      That seems to be a much better value - a 3300% increase in airtime.

      In the mean time, I'll also bet you've got a smart phone with a data plan - something that didn't exist way back in the day.. Maybe you've even got some texting/MMS or other services thrown in that didn't exist a decade ago.
      Wolfie2K3
      • RE: AT&T makes its T-Mobile case: Patriotism, spectrum crunch, mobile broadband

        @Wolfie2K3
        well said.
        Ram U
      • The question is NOW

        [i]Flash forward to 2003. For the same $39.99, I got 1000 minutes - or 16 2/3rds hours per month with T-Mobile. I also get unlimited night/weekend minutes with this plan.[/i]

        So do you really think AT&T is going to give you the same deal (or a better one) once they have merged?

        That is, [i]if[/i] they merge.
        LTV10
      • RE: AT&T makes its T-Mobile case: Patriotism, spectrum crunch, mobile broadband

        @Wolfie2K3 Which is why I don't have a cell phone. A half hour a month is about what I'd use, but I can't find a $5 a month plan.
        Badge3832
      • re: The question is NOW

        @LTV10
        No.. I expect the new entity to grandfather in my plan.

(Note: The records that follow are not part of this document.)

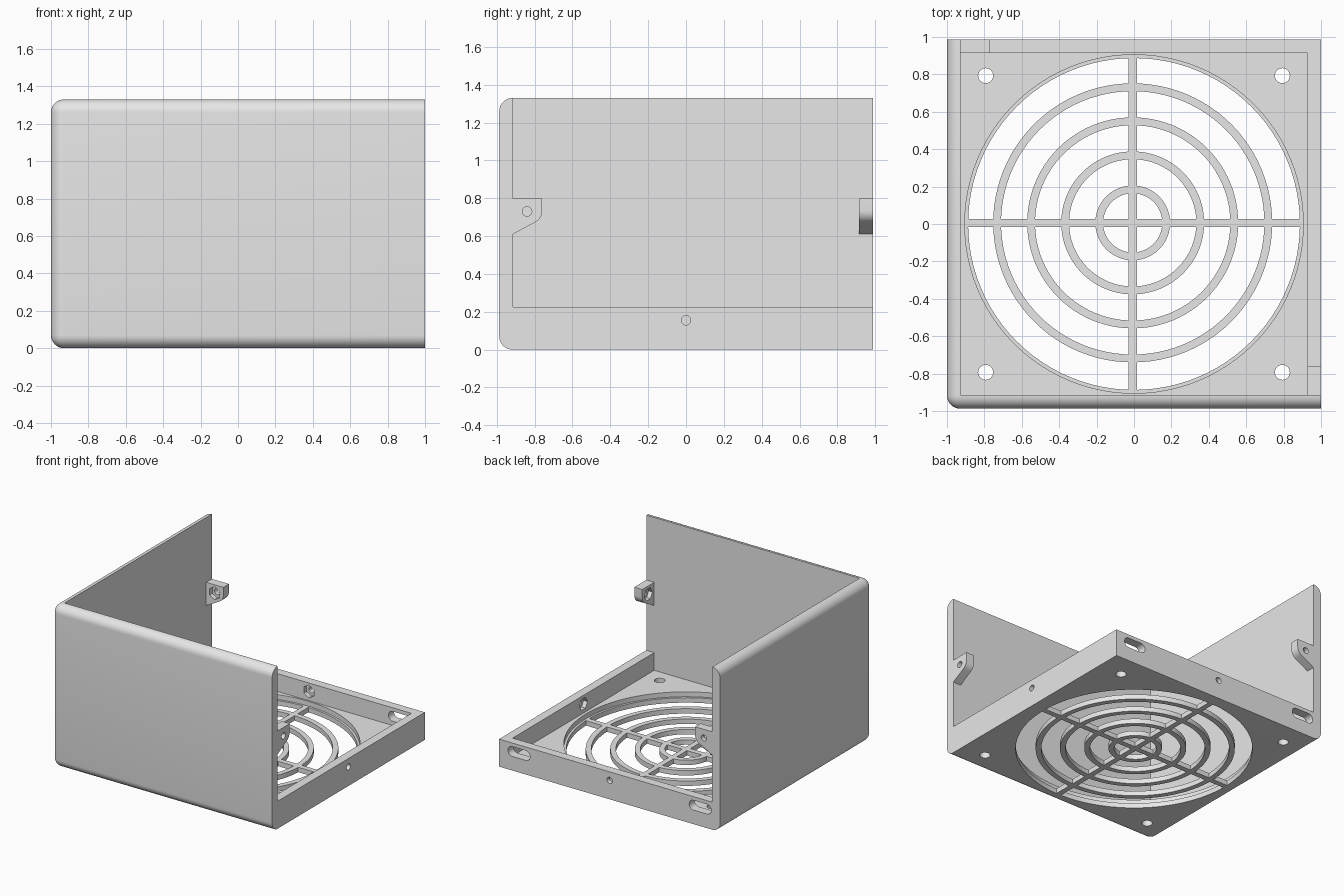
import bpy, bmesh, math
from mathutils import Matrix, Vector

if "Cube" in bpy.data.objects:
    bpy.data.objects.remove(bpy.data.objects["Cube"])

D = 0.987              # half depth (y)
H = 1.33               # wall height
IX, IY = 0.928, 0.915  # inner cavity half sizes
LOW = 0.225            # low rim height
FLOOR = 0.08
HOLE_Z = 0.155

grey = bpy.data.materials.new("light_grey")
grey.diffuse_color = (0.8, 0.8, 0.8, 1)
grey.use_nodes = True
grey.node_tree.nodes["Principled BSDF"].inputs["Base Color"].default_value = grey.diffuse_color


def make(name, bm):
    bmesh.ops.recalc_face_normals(bm, faces=bm.faces)
    me = bpy.data.meshes.new(name)
    bm.to_mesh(me)
    bm.free()
    me.materials.append(grey)
    ob = bpy.data.objects.new(name, me)
    bpy.context.collection.objects.link(ob)
    return ob


def box_bm(lo, hi):
    bm = bmesh.new()
    bmesh.ops.create_cube(bm, size=1)
    for v in bm.verts:
        v.co = [l + (c + 0.5) * (h - l) for l, h, c in zip(lo, hi, v.co)]
    return bm


def box(name, lo, hi):
    return make(name, box_bm(lo, hi))


def cylinder(name, centre, r, depth, axis='Z', n=32):
    bm = bmesh.new()
    rot = {'X': Matrix.Rotation(math.pi / 2, 4, 'Y'),
           'Y': Matrix.Rotation(math.pi / 2, 4, 'X'),
           'Z': Matrix.Identity(4)}[axis]
    bmesh.ops.create_cone(bm, cap_ends=True, segments=n, radius1=r, radius2=r, depth=depth,
                          matrix=Matrix.Translation(centre) @ rot)
    return make(name, bm)


def combine(ob, other, op='DIFFERENCE'):
    m = ob.modifiers.new("combine", 'BOOLEAN')
    m.object, m.operation, m.solver = other, op, 'EXACT'
    bpy.context.view_layer.objects.active = ob
    bpy.ops.object.modifier_apply(modifier=m.name)
    bpy.data.objects.remove(other)


def smooth(ob):
    bpy.ops.object.select_all(action='DESELECT')
    ob.select_set(True)
    bpy.context.view_layer.objects.active = ob
    bpy.ops.object.shade_smooth_by_angle(angle=math.radians(30))


# Shell: block rounded on the front and left sides, cut flat at the back and right
bm = box_bm((-1, -D, 0), (1.5, 1.5, H))
bmesh.ops.bevel(bm, geom=bm.edges[:], offset=0.07, segments=8, profile=0.5, affect='EDGES')
for co, no in (((1, 0, 0), (1, 0, 0)), ((0, D, 0), (0, 1, 0))):
    cut = bmesh.ops.bisect_plane(bm, geom=bm.verts[:] + bm.edges[:] + bm.faces[:],
                                 plane_co=co, plane_no=no, clear_outer=True)
    bmesh.ops.contextual_create(
        bm, geom=[e for e in cut['geom_cut'] if isinstance(e, bmesh.types.BMEdge)])
shell = make("shell", bm)
combine(shell, box("cavity", (-IX, -IY, FLOOR), (IX, IY, 2)))
combine(shell, box("open_corner", (-IX, -IY, LOW), (2, 2, 2)))

# Fan opening and corner screw holes in the floor
combine(shell, cylinder("opening", (0, 0, 0), 0.905, 1, n=96))
for sx in (-1, 1):
    for sy in (-1, 1):
        combine(shell, cylinder("screw_hole", (sx * 0.793, sy * 0.793, 0), 0.04, 0.5))

# Screw holes with hexagonal nut pockets in the low rims
combine(shell, cylinder("rim_hole", (1, 0, HOLE_Z), 0.025, 0.4, 'X'))
combine(shell, cylinder("rim_nut", (IX, 0, HOLE_Z), 0.052, 0.07, 'X', 6))
combine(shell, cylinder("rim_hole", (0, D, HOLE_Z), 0.025, 0.4, 'Y'))
combine(shell, cylinder("rim_nut", (0, IY, HOLE_Z), 0.052, 0.07, 'Y', 6))

# Two long slots in the back rim
for sx in (-1, 1):
    x = sx * 0.82
    slot = box("slot", (x - 0.06, 0.8, HOLE_Z - 0.04), (x + 0.06, 1.2, HOLE_Z + 0.04))
    for dx in (-0.06, 0.06):
        combine(slot, cylinder("slot_end", (x + dx, 1, HOLE_Z), 0.04, 0.4, 'Y'), 'UNION')
    combine(shell, slot)
smooth(shell)


# Screw tabs on the free ends of the tall walls
def tab(name, place, axis, inner, outer):
    pts = [(0, 0.8), (0.155, 0.8), (0.155, 0.735)]
    for i in range(1, 7):   # rounded lower corner
        a = math.radians(62 * i / 6)
        pts.append((0.085 + 0.07 * math.cos(a), 0.735 - 0.07 * math.sin(a)))
    pts.append((0, 0.61))
    bm = bmesh.new()
    face = bm.faces.new([bm.verts.new(place(u, z, inner)) for u, z in pts])
    ext = bmesh.ops.extrude_face_region(bm, geom=[face])
    step = Vector(place(0, 0, outer)) - Vector(place(0, 0, inner))
    bmesh.ops.translate(bm, vec=step,
                        verts=[v for v in ext['geom'] if isinstance(v, bmesh.types.BMVert)])
    ob = make(name, bm)
    combine(ob, cylinder("tab_hole", place(0.075, 0.73, outer), 0.025, 0.4, axis))
    combine(ob, cylinder("tab_nut", place(0.075, 0.73, inner), 0.052, 0.07, axis, 6))
    smooth(ob)


tab("front_wall_tab", lambda u, z, t: (t, -IY + u, z), 'X', IX, 1)
tab("left_wall_tab", lambda u, z, t: (-IX + u, t, z), 'Y', IY, D)


# Finger guard: concentric rings joined by a cross, flush with the underside
def ring(name, r_in, r_out, h, cx=0, cy=0, n=96):
    bm = bmesh.new()
    loops = []
    for r, z in ((r_in, 0), (r_out, 0), (r_out, h), (r_in, h)):
        loops.append([bm.verts.new((cx + r * math.cos(2 * math.pi * i / n),
                                    cy + r * math.sin(2 * math.pi * i / n), z))
                      for i in range(n)])
    for a, b in zip(loops, loops[1:] + loops[:1]):
        for i in range(n):
            j = (i + 1) % n
            bm.faces.new((a[i], a[j], b[j], b[i]))
    return make(name, bm)


GH, CX, CY = 0.04, -0.007, 0.006
guard = box("finger_guard", (-0.895, CY - 0.022, 0), (0.895, CY + 0.022, GH))
combine(guard, box("bar", (CX - 0.022, -0.895, 0), (CX + 0.022, 0.895, GH)), 'UNION')
for r in (0.2, 0.382, 0.564, 0.746):
    combine(guard, ring("guard_ring", r - 0.042, r, GH, CX, CY), 'UNION')
combine(guard, ring("guard_rim", 0.887, 0.905, GH), 'UNION')
smooth(guard)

After that, we'll see what sort of deals they have.

        To be honest, I'm not so sure I want to see this merger happen.
        Wolfie2K3
    • prices fell for the PRODUCER

      @itguy08 The cost to the producer fell precipitously over that time period. Consumer prices didn't, meaning the telcos became insanely profitable.

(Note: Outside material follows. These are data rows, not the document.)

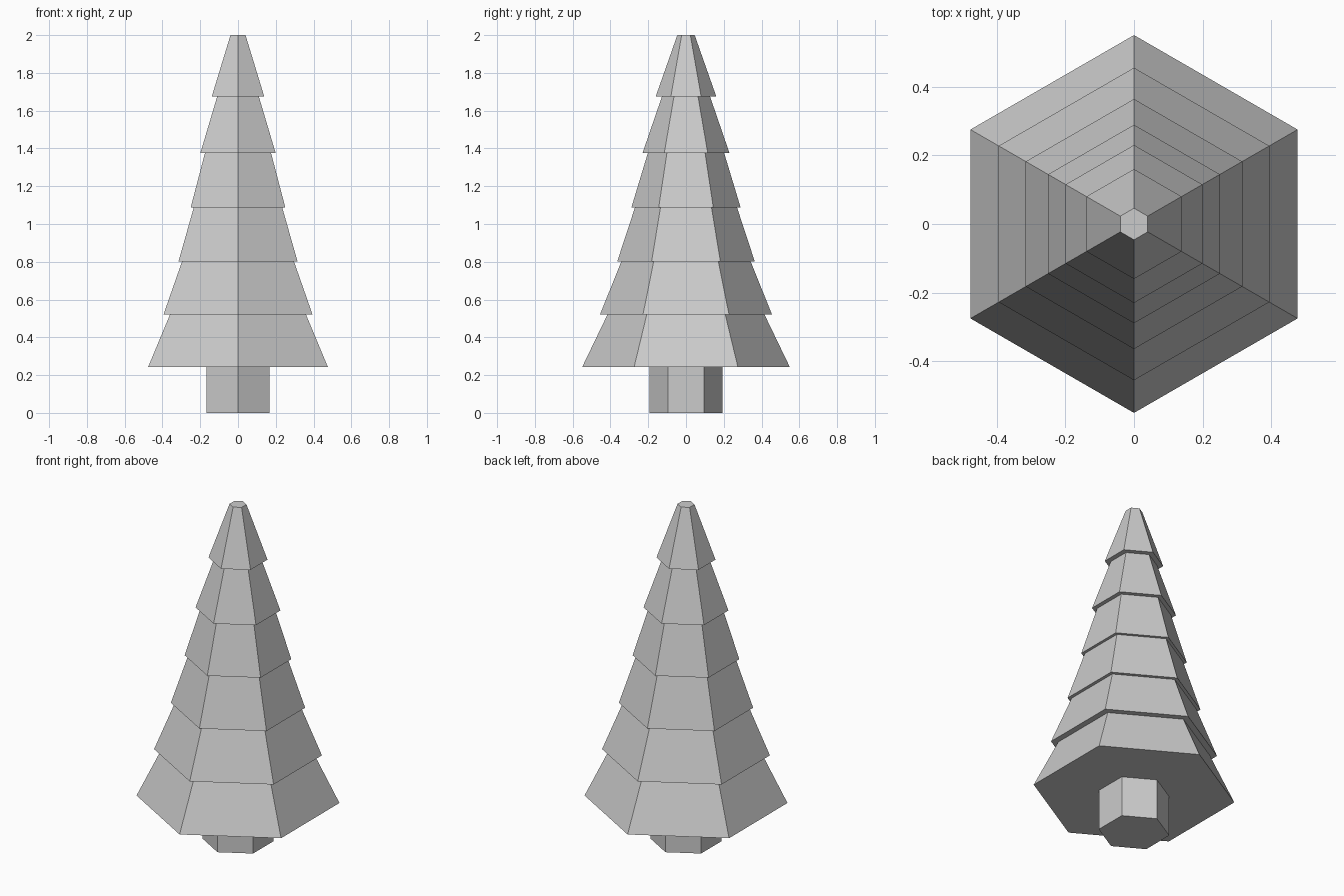
import bpy, bmesh
from math import cos, sin, pi

if "Cube" in bpy.data.objects:
    bpy.data.objects.remove(bpy.data.objects["Cube"])

SIDES = 6


def lathe(name, profile):
    """Six-sided flat-faced solid from (radius, z) rings, capped at both ends."""
    bm = bmesh.new()
    rings = []
    for r, z in profile:
        angles = [pi / 2 + 2 * pi * i / SIDES for i in range(SIDES)]
        rings.append([bm.verts.new((r * cos(a), r * sin(a), z)) for a in angles])
    for low, high in zip(rings, rings[1:]):
        for i in range(SIDES):
            j = (i + 1) % SIDES
            bm.faces.new((low[i], low[j], high[j], high[i]))
    bm.faces.new(rings[0][::-1])
    bm.faces.new(rings[-1])
    bmesh.ops.recalc_face_normals(bm, faces=bm.faces)
    mesh = bpy.data.meshes.new(name)
    bm.to_mesh(mesh)
    bm.free()
    obj = bpy.data.objects.new(name, mesh)
    bpy.context.collection.objects.link(obj)
    return obj


# Trunk
lathe("trunk", [(0.193, 0), (0.193, 0.26)])

# Foliage: stacked tiers (bottom radius, top radius, bottom z)
tiers = [
    (0.550, 0.415, 0.242),
    (0.455, 0.342, 0.522),
    (0.364, 0.270, 0.802),
    (0.289, 0.202, 1.088),
    (0.230, 0.127, 1.376),
    (0.160, 0.046, 1.676),
]
heights = [t[2] for t in tiers] + [2.0]
profile = []
for (bottom, top, z), z_top in zip(tiers, heights[1:]):
    profile += [(bottom, z), (top, z_top)]
lathe("foliage", profile)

      And a lot of that money is earmarked for buying politicians and their votes, and dangling in front of regulators as a promise for when they walk through the revolving door into a cake job at ATT... IF they "regulate" the "right" way.
      pgit
  • RE: AT&T makes its T-Mobile case: Patriotism, spectrum crunch, mobile broadband

    @itguy08 - I have to agree. My bill has not gone down since I got my cell phone in 1998, but the number of minutes I get per month has. They'll say anything to get approval - they're lying to the government and the public. In my experience, every time corporations merge they claim that their costs will go down and they will be able to reduce prices to customers. Almost every time, they do reduce costs (by laying off a bunch of employees, which results in customer service going down the toilet) but prices go up because there's less competition.
    Unusual1
  • RE: AT&T makes its T-Mobile case: Patriotism, spectrum crunch, mobile broadband

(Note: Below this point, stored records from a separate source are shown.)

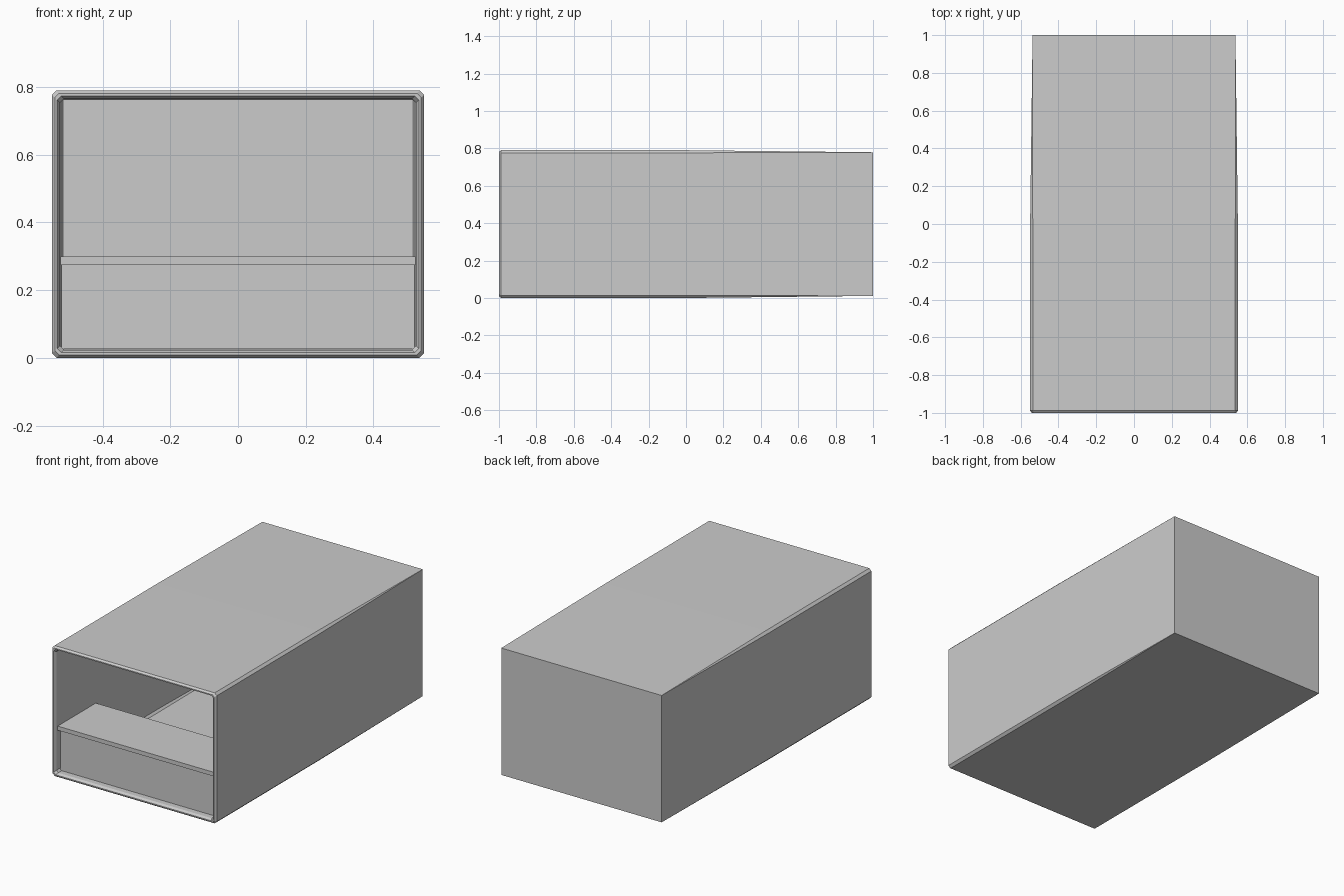
import bpy, bmesh

if "Cube" in bpy.data.objects:
    bpy.data.objects.remove(bpy.data.objects["Cube"])

ZC = 0.395  # mid height of the casing


def make_object(name, bm):
    bmesh.ops.recalc_face_normals(bm, faces=bm.faces[:])
    mesh = bpy.data.meshes.new(name)
    bm.to_mesh(mesh)
    bm.free()
    obj = bpy.data.objects.new(name, mesh)
    bpy.context.collection.objects.link(obj)
    return obj


def octagon(bm, y, w, h, c):
    """Rectangle of half sizes w, h with corners cut by c."""
    pts = [(w - c, -h), (w, -h + c), (w, h - c), (w - c, h),
           (-w + c, h), (-w, h - c), (-w, -h + c), (-w + c, -h)]
    return [bm.verts.new((x, y, ZC + z)) for x, z in pts]


def loft(name, sections):
    bm = bmesh.new()
    rings = [octagon(bm, *s) for s in sections]
    for a, b in zip(rings, rings[1:]):
        for i in range(8):
            j = (i + 1) % 8
            bm.faces.new((a[i], a[j], b[j], b[i]))
    bm.faces.new(rings[0])
    bm.faces.new(rings[-1])
    bmesh.ops.remove_doubles(bm, verts=bm.verts[:], dist=0.0001)
    return make_object(name, bm)


def box(name, x, y0, y1, z0, z1):
    bm = bmesh.new()
    bmesh.ops.create_cube(bm, size=1)
    for v in bm.verts:
        v.co = (v.co.x * 2 * x, y0 if v.co.y < 0 else y1, z0 if v.co.z < 0 else z1)
    return make_object(name, bm)


# Hollow casing: outside from back to front, around the rim, then inside to the back
loft("casing", [
    (1.0, 0.537, 0.384, 0.0),
    (0.0, 0.550, 0.395, 0.014),
    (-0.988, 0.550, 0.395, 0.014),
    (-1.0, 0.541, 0.386, 0.012),
    (-1.0, 0.534, 0.379, 0.012),
    (-0.985, 0.526, 0.371, 0.012),
    (0.0, 0.526, 0.371, 0.012),
    (0.98, 0.515, 0.367, 0.0),
])

# Shelf across the opening with an upright panel beneath it
box("shelf", 0.525, -0.975, -0.61, 0.275, 0.30)
box("front_panel", 0.521, -0.955, -0.93, 0.026, 0.275)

    Who cares about "patriotism" and all the other "good points" when competition is bought out? Take Comcast vs. Qwest as a good example. We are left to choose between these two old dinosaurs and neither one is better than the other, and they won't do a thing to really out-do each other except silly ads, since they are comfortable with the market going to either of them. It's good to have competition because then the consumer wins.

    Say NO.
    jpcmorgan
  • this just needs to fail

    this is a bad idea, at&t is the devil of mobility. the value of t-mobile is the cost effectiveness they provide and features with at&t that goes away. It's crap and needs to fail.
    droidfan27
  • RE: AT&T makes its T-Mobile case: Patriotism, spectrum crunch, mobile broadband

    Look no further than Time Warner Cable in New York City. It is the worst service available, except that it is predominantly the only service available to the city. Only since Verizon has introduced Fios to NYC has TWC done anything to spruce up offerings and services.
    hoaxoner
  • Why stop there?

    Let's extend the "patriotism" and other arguments to their logical end. Let's merge all the wireless carriers into a single one: AT&T. Just think how all those economies of scale will benefit U.S. citizens! Cheap, ubiquitous, and generous data caps! Hooray! Same as we found happened with all the other monopolies....<br><br>Yes, this is ALL sarcasm.
    bmgoodman
    • RE: AT&T makes its T-Mobile case: Patriotism, spectrum crunch, mobile broadband

      @bmgoodman
      Yep! And we can call it Bell Mobile, and let the government prop it up for a few years until someone decides that the monopoly is bad for consumers, and then we can break it up into several Baby Bell Mobiles, and then once the Baby Bells start to fail, we can let them start buying each other and then.....wait, this sounds familiar.
      cartermb